The first part of Mary's story was uncomplicated. Her friend, a newly divorced man in his 30s, had met a woman and fallen madly in love with her within three weeks. The woman had fallen in love with him right back. They were together. They were happy.

The only catch? She was married.

To someone else.

Mary unleashed this narrative with the slight guilt of a married woman speaking favorably about cheating. She couldn't help but be excited for her friend, but at the same time, she couldn't bring herself to completely condone his relationship. Her final verdict, she said, was that she was happy he was so happy, and that in the end you can't deny love.

Mary's story isn't exactly new; people have been falling in love outside of their long-term relationships since the biblical days. And we all know that at least one person in this trope is in for a world of hurt at the end of it. But still, we can't fully condemn the situation. So what is it about these relationships that lets us ignore the pain they stand to cause? Why does illicit love, in some cases, trump existing commitment?

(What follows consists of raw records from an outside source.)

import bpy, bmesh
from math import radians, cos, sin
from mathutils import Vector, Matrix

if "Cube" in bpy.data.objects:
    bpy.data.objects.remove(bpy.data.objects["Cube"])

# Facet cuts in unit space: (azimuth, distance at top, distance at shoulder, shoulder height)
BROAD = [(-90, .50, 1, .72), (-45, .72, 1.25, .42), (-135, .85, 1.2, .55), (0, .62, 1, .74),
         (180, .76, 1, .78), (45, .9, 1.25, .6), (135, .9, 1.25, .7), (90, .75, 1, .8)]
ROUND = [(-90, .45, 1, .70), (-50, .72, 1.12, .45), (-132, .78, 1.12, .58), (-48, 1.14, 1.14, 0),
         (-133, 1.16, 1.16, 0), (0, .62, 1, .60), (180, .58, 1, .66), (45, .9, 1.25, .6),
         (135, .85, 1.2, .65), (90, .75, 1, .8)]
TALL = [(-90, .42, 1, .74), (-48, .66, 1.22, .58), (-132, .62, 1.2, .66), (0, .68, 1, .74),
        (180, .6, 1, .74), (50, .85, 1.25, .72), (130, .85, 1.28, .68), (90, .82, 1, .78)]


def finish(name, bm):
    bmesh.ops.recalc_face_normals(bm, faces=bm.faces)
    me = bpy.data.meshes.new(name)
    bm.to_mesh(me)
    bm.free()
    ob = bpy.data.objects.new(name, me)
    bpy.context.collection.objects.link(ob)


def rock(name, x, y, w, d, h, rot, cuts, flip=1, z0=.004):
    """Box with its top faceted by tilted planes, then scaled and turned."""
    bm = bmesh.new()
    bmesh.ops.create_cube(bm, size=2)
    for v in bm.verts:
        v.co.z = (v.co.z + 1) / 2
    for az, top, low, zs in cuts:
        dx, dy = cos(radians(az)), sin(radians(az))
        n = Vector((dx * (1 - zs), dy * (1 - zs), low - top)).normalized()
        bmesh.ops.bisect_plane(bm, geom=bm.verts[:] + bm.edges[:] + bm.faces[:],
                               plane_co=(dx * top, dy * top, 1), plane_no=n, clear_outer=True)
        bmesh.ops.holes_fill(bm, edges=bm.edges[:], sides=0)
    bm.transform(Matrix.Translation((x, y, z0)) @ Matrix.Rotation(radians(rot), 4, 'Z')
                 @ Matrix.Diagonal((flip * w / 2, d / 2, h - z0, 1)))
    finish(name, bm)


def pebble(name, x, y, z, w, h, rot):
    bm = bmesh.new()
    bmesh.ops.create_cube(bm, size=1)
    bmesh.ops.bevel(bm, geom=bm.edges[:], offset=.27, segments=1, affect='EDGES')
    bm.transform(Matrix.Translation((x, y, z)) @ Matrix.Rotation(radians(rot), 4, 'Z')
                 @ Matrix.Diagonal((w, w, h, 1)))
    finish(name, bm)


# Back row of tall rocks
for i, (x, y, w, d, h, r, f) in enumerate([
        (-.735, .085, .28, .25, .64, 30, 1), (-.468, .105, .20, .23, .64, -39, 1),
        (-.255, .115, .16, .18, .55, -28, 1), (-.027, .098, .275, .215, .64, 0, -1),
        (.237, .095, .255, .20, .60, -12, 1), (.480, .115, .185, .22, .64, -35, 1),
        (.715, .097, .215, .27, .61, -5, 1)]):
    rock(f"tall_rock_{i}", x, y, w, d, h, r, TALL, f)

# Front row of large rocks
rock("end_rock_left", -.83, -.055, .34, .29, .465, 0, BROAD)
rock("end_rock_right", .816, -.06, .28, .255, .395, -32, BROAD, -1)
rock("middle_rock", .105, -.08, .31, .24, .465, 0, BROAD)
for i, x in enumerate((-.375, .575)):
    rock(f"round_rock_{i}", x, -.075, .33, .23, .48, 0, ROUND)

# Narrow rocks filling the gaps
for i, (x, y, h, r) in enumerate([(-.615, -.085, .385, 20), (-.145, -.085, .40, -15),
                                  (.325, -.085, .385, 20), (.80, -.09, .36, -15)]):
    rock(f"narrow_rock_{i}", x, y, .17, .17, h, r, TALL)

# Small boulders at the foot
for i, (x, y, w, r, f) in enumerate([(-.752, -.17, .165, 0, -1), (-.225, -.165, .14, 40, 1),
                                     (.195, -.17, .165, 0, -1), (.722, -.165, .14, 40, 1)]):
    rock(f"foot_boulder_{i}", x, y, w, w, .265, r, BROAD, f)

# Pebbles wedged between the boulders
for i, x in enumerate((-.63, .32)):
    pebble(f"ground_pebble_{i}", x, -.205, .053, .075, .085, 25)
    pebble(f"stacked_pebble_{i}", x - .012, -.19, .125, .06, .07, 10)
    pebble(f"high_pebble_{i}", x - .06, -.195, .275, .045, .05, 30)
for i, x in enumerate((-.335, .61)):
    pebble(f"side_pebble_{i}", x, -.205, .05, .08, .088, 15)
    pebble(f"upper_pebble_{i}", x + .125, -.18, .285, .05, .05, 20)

When we're young, lots of us cozy up to a belief in everlasting romance. We'll meet someone perfect, commit to them, and live happily ever after. But as we grow up and begin to see real relationships unfold in all their messy glory, as we see friends get divorced and become disillusioned with their spouses and we learn some harsh truths about love ourselves, we realize that vision we harbored was a bit flawed.

And it's not a bad realization to have. We're human, after all. We are messy. We want to be loved despite our shortcomings, and to love someone else despite theirs. In accepting a person's hot temper, their social awkwardness, their capacity for indecision, we chip away at the fantasy and are left with someone real.

But the truth is that no matter how realistic we become, there's part of us that hangs on to the idea that two people can still be drawn together by something undeniably cosmic. When we see it happen — even if one person involved is already involved elsewhere — it's like we're witnessing the intervention of fate into the life of someone we know. We may never see Moses on the Mount or the burning bush, but we can still catch a glimpse of something inexplicable.

And so, we condone it. These affairs represent what we want to believe about humanity and about life; that there's magic to it. That unexpected happiness can strike at any time, no matter the already existing circumstances.

And as for the poor person who gets left behind? Well, we hope that fate will intervene for them, too.

LA Weekly